TASK TO COMPLETE » Print the records below word for word, beginning with the first line and ending once the line containing "bmesh.ops.recalc_face_normals(bm, faces=bm.faces)" is printed.

(Stored data)
■ ■ ■ ■ ■ ■ ■

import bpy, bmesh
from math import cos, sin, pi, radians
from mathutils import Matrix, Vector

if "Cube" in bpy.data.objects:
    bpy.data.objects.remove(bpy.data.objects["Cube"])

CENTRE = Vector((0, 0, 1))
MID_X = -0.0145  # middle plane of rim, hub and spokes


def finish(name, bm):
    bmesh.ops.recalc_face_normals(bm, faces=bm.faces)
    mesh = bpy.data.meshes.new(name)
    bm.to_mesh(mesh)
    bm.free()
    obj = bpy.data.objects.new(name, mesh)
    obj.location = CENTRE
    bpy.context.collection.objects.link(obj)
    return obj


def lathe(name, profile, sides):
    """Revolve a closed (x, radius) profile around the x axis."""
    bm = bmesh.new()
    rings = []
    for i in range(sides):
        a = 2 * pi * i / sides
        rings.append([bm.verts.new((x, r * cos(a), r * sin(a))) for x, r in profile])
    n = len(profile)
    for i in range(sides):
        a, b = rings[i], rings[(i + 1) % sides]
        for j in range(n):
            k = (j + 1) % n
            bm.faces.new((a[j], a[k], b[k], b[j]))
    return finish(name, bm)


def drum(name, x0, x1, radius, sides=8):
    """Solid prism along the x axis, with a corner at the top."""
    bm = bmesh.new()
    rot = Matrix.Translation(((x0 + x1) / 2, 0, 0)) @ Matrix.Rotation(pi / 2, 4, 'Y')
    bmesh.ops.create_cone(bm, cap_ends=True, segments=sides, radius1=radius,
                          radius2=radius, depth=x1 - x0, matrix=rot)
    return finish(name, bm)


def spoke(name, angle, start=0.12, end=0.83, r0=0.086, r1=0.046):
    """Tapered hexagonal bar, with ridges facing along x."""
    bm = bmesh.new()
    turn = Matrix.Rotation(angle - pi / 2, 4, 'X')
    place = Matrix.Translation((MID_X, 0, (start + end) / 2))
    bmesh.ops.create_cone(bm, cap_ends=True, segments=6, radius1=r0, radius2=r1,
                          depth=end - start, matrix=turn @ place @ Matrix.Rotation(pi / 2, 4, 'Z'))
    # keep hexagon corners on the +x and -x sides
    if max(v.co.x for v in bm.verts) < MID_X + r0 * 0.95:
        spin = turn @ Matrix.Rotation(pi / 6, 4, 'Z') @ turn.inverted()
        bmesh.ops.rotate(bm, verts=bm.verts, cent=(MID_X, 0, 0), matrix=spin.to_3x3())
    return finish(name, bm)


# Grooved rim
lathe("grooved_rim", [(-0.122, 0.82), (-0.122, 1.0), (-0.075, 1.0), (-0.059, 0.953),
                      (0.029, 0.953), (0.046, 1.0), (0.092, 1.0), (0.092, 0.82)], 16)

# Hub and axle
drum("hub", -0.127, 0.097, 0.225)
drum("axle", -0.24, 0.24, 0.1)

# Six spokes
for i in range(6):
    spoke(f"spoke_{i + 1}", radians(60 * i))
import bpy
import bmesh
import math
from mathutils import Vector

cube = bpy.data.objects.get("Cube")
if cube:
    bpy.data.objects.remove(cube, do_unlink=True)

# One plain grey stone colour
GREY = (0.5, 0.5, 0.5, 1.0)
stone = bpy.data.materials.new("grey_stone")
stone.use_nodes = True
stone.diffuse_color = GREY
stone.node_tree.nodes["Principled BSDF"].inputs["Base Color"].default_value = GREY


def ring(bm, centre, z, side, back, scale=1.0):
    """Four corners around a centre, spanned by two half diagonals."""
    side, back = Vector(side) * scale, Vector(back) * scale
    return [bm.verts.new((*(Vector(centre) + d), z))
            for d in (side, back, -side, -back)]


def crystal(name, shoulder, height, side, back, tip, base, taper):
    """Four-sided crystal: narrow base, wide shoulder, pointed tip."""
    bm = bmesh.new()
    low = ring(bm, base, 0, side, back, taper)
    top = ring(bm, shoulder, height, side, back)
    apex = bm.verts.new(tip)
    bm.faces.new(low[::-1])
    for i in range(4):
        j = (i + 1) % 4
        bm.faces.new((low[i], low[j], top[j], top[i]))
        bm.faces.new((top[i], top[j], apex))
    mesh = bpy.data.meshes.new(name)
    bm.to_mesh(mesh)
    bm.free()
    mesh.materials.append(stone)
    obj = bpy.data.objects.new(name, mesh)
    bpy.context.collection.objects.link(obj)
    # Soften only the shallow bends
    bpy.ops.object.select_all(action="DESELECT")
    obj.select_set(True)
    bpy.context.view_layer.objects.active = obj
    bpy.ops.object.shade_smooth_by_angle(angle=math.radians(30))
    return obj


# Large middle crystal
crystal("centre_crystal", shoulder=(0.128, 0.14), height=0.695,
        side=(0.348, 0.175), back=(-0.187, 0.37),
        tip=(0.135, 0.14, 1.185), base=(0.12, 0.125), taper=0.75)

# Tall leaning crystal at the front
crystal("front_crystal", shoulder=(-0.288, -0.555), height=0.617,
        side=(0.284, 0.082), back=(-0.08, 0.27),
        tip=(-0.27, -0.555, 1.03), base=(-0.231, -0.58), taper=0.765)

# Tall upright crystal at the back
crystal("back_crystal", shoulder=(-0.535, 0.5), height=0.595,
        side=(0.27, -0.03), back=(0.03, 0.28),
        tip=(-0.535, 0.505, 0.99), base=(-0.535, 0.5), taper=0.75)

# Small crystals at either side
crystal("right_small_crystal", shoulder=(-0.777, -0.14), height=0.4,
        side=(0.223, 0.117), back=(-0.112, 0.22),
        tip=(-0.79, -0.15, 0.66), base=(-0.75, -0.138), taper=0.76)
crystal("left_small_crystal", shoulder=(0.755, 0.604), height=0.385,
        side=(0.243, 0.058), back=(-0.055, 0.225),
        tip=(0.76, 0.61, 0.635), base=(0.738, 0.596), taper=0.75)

■ ■ ■ ■ ■ ■ ■

SOLUTION »
import bpy, bmesh
from math import cos, sin, pi, radians
from mathutils import Matrix, Vector

if "Cube" in bpy.data.objects:
    bpy.data.objects.remove(bpy.data.objects["Cube"])

CENTRE = Vector((0, 0, 1))
MID_X = -0.0145  # middle plane of rim, hub and spokes


def finish(name, bm):
    bmesh.ops.recalc_face_normals(bm, faces=bm.faces)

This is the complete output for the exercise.